Dear Portland:Sorry to hear about your paper. We in New Orleans got “Newhoused” a year ago, and readers of The Times-Picayune are still grousing. Advance Publications promised us, and yo
Hales’ pledge to pave streets has no plan—and no money.
Laura Young says it’s about time someone at City Hall gets
serious about paving Portland’s dirt roads. She lives in the Cully
neighborhood, where 10 percent of city streets look like mud wallo
City officials want answers about a contractor who got $88,000 under a minority set-aside program.
Last September, the nonprofit Blanchet House of
Hospitality cut a blue ribbon to dedicate a $12.9 million, four-story
homeless meal kitchen and transitional housing shelter in Old Town.
Hales restored lots of city hall spending. Why not services for kids escaping prostitution?
In the final weeks of writing his first budget, Mayor
Charlie Hales restored money to dozens of city programs he had suggested
cutting: the Police Bureau’s Mounted Patrol Unit, a county-run ment
The Multnomah County board prepares to crack down on Staton’s overtime spending.
Multnomah County Sheriff Dan Staton is about to see his runaway overtime spending put into lockdown.
spends nearly twice the money he budgets for overtime, and he’s on pace
Mayor Charlie Hales shuffles the city bureaus—and commissioners have to deal.
Nick Fish looked shaken. Amanda Fritz was horrified. Steve
Novick told bicycle jokes in the lobby. And Dan Saltzman left early,
pleased as punch.
city commissioners had just learn
Why cops are increasingly using nicknames to catch robbers.
When the cops arrested 46-year-old Weston Miner Rogers for
robbing three local banks, Portland police crowed in a press release
about the capture of the “Hammer Pants Bandit.”
Why the nickna
Democrats abandon a bill to regulate pernicious debt-collection practices.
The corpses line 82nd and 122nd avenues, Northeast Sandy
Boulevard and other roads of despair: not bodies, but defunct
It seems like only
yesterday a Portlander could find a
For the strategist behind fluoride’s defeat, the fight isn’t over.
Kim Kaminski just got done burying the Portland power machine in the May 21 election, so excuse her if she’s a bit direct.
Kaminski led Clean
Water Portland, the campaign against fluoridating Po
As You Pay your $35, some Portland schools will see fewer arts teachers than last year.

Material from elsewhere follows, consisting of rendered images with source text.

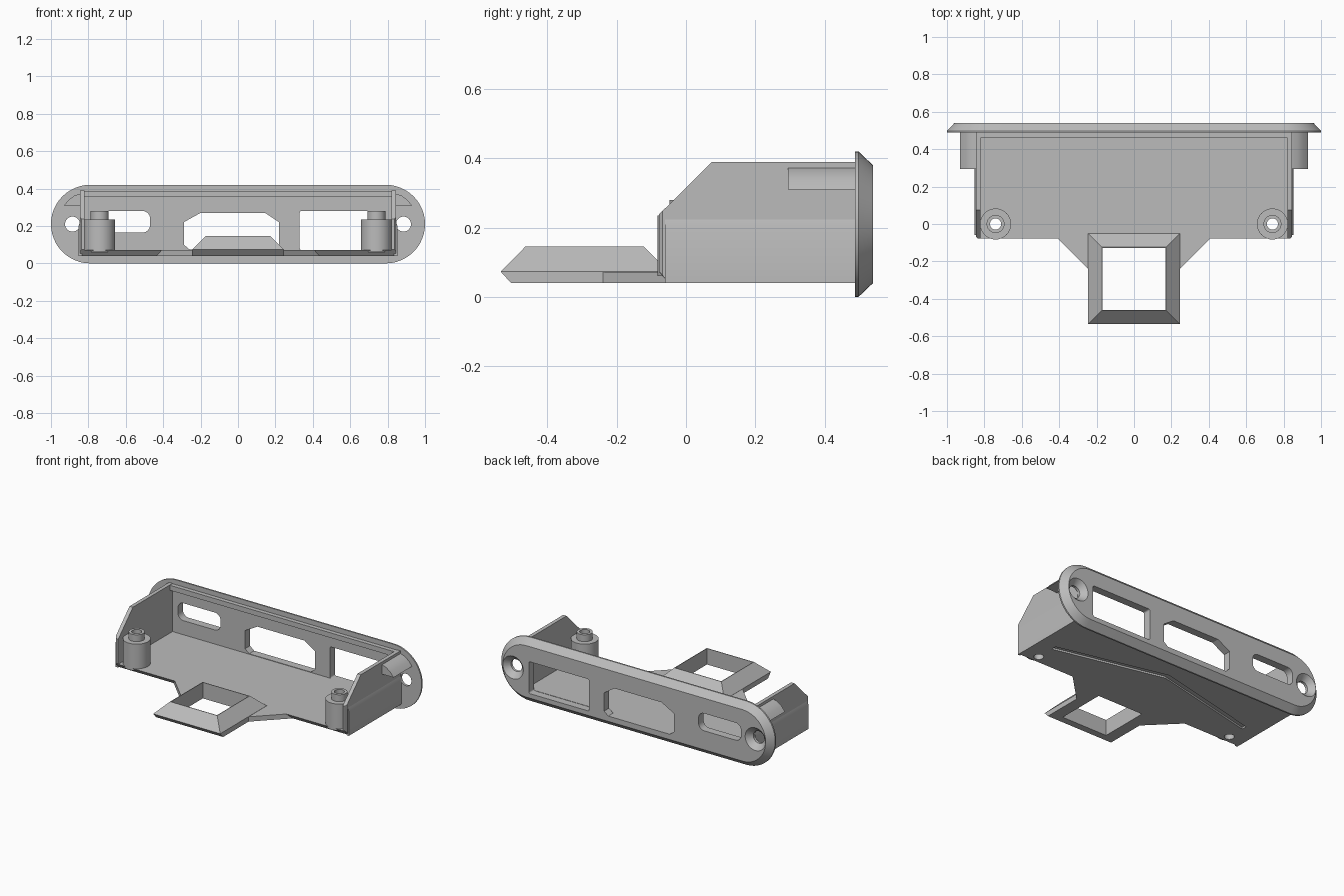
import bpy, bmesh, math

cube = bpy.data.objects.get("Cube")
if cube:
    bpy.data.objects.remove(cube, do_unlink=True)

grey = bpy.data.materials.new("plain grey")
grey.use_nodes = True
grey.diffuse_color = (0.5, 0.5, 0.5, 1)
grey.node_tree.nodes["Principled BSDF"].inputs["Base Color"].default_value = (0.5, 0.5, 0.5, 1)


def loft(name, rings):
    """Closed solid through a list of equal-length rings of points."""
    bm = bmesh.new()
    loops = [[bm.verts.new(p) for p in ring] for ring in rings]
    n = len(loops[0])
    for a, b in zip(loops, loops[1:]):
        for i in range(n):
            j = (i + 1) % n
            bm.faces.new((a[i], a[j], b[j], b[i]))
    bm.faces.new(loops[0])
    bm.faces.new(loops[-1])
    bmesh.ops.recalc_face_normals(bm, faces=bm.faces)
    mesh = bpy.data.meshes.new(name)
    bm.to_mesh(mesh)
    bm.free()
    mesh.materials.append(grey)
    obj = bpy.data.objects.new(name, mesh)
    bpy.context.collection.objects.link(obj)
    return obj


def place(axis, u, v, w):
    return {"x": (w, u, v), "y": (u, w, v), "z": (u, v, w)}[axis]


def prism(name, axis, outline, lo, hi):
    return loft(name, [[place(axis, u, v, w) for u, v in outline] for w in (lo, hi)])


def rect(u0, u1, v0, v1):
    return [(u0, v0), (u1, v0), (u1, v1), (u0, v1)]


def arc(cu, cv, r, start, end, steps):
    return [(cu + r * math.cos(math.radians(start + (end - start) * i / steps)),
             cv + r * math.sin(math.radians(start + (end - start) * i / steps)))
            for i in range(steps + 1)]


def circle(cu, cv, r, n=32):
    return arc(cu, cv, r, 0, 360, n)[:-1]


def rounded(u0, u1, v0, v1, r):
    return (arc(u1 - r, v1 - r, r, 0, 90, 6) + arc(u0 + r, v1 - r, r, 90, 180, 6)
            + arc(u0 + r, v0 + r, r, 180, 270, 6) + arc(u1 - r, v0 + r, r, 270, 360, 6))


def cut(obj, cutters):
    """Subtract each cutter, then remove it."""
    for c in cutters:
        c.hide_render = True
        m = obj.modifiers.new("cut", "BOOLEAN")
        m.operation, m.solver, m.object = "DIFFERENCE", "EXACT", c
    graph = bpy.context.evaluated_depsgraph_get()
    graph.update()
    mesh = bpy.data.meshes.new_from_object(obj.evaluated_get(graph))
    obj.modifiers.clear()
    obj.data = mesh
    for c in cutters:
        bpy.data.objects.remove(c, do_unlink=True)


parts = []


def keep(obj):
    parts.append(obj)
    return obj


# Face plate: stadium with a chamfered rear rim
def stadium(r, y):
    outline = arc(0.79, 0.21, r, -90, 90, 24) + arc(-0.79, 0.21, r, 90, 270, 24)
    return [(u, y, v) for u, v in outline]


plate = keep(loft("face_plate", [stadium(0.21, 0.488), stadium(0.21, 0.498), stadium(0.17, 0.54)]))

# Port openings and countersunk screw holes
middle = [(-0.26, 0.075), (0.19, 0.075), (0.22, 0.10), (0.22, 0.22),
          (0.145, 0.27), (-0.20, 0.27), (-0.29, 0.22), (-0.29, 0.10)]
cutters = [prism("slot_cutter", "y", rounded(-0.78, -0.47, 0.165, 0.28, 0.04), 0.4, 0.6),
           prism("middle_cutter", "y", middle, 0.4, 0.6),
           prism("port_cutter", "y", rounded(0.33, 0.77, 0.07, 0.28, 0.01), 0.4, 0.6)]
for s in (-1, 1):
    cutters.append(loft("screw_cutter", [[(u, y, v) for u, v in circle(s * 0.885, 0.21, r)]
                   for y, r in ((0.4, 0.04), (0.505, 0.04), (0.54, 0.075), (0.56, 0.095))]))
cut(plate, cutters)

# Lip along the top of the face plate
keep(prism("top_lip", "x", rect(0.46, 0.49, 0.355, 0.388), -0.83, 0.83))

# Floor with chamfered front edge, chevron groove and post holes
floor = keep(prism("floor", "x", [(-0.05, 0.04), (0.49, 0.04), (0.49, 0.072), (-0.078, 0.072)],
                   -0.835, 0.835))
chevron = [(-0.74, 0.12), (0, 0.29), (0.74, 0.12), (0.74, 0.155), (0, 0.33), (-0.74, 0.155)]
cut(floor, [prism("groove_cutter", "z", chevron, 0.02, 0.052)]
    + [prism("hole_cutter", "z", circle(s * 0.74, 0, 0.03), 0, 0.2) for s in (-1, 1)])

# Side walls, lower skirts, posts and plate braces on both sides
wall_profile = [(-0.05, 0.04), (0.49, 0.04), (0.49, 0.39), (0.075, 0.39), (-0.078, 0.238), (-0.078, 0.075)]
for s, side in ((-1, "right"), (1, "left")):
    def corner():
        return prism("corner_cutter", "z", [(s * 0.825, -0.09), (s * 0.87, -0.09), (s * 0.87, -0.04)], 0, 0.5)

    wall = keep(prism(side + "_wall", "x", wall_profile, s * 0.82, s * 0.845))
    cut(wall, [corner()])
    skirt = [(s * 0.835, 0.04), (s * 0.852, 0.04), (s * 0.852, 0.2), (s * 0.843, 0.23), (s * 0.835, 0.23)]
    skirt = keep(prism(side + "_skirt", "y", skirt, -0.06, 0.49))
    cut(skirt, [corner()])

    post = keep(loft(side + "_post", [[(u, v, z) for u, v in circle(s * 0.74, 0, r)]
                for z, r in ((0.06, 0.083), (0.235, 0.083), (0.235, 0.048), (0.28, 0.048))]))
    cut(post, [prism("bore_cutter", "z", circle(s * 0.74, 0, 0.03), 0, 0.4)])

    brace = [(s * 0.835, 0.31), (s * 0.93, 0.31), (s * 0.905, 0.34), (s * 0.875, 0.362), (s * 0.835, 0.375)]
    keep(prism(side + "_brace", "y", brace, 0.295, 0.49))

# Tapered neck joining the floor and the frame
neck = keep(prism("neck", "z", [(-0.44, -0.045), (-0.245, -0.24), (0.245, -0.24), (0.44, -0.045)],
                  0.04, 0.072))

# Sloped open frame at the front
frame = keep(loft("front_frame", [[(u, v, z) for u, v in rect(-x, x, y0, y1)] for x, y0, y1, z in
             ((0.245, -0.505, -0.05, 0.04), (0.245, -0.535, -0.05, 0.073), (0.172, -0.463, -0.123, 0.146))]))
for obj in (neck, frame):
    cut(obj, [prism("opening_cutter", "z", rect(-0.168, 0.168, -0.459, -0.127), 0, 0.3)])

# Smooth round surfaces, keep sharp edges
bpy.ops.object.select_all(action="DESELECT")
for obj in parts:
    obj.select_set(True)
bpy.context.view_layer.objects.active = parts[0]
bpy.ops.object.shade_smooth_by_angle(angle=math.radians(25))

Portland voters gave their blessing to a $35-a-person tax
last fall on the promise the money would be used to restore arts and
music to the city’s public schools.
So imagine the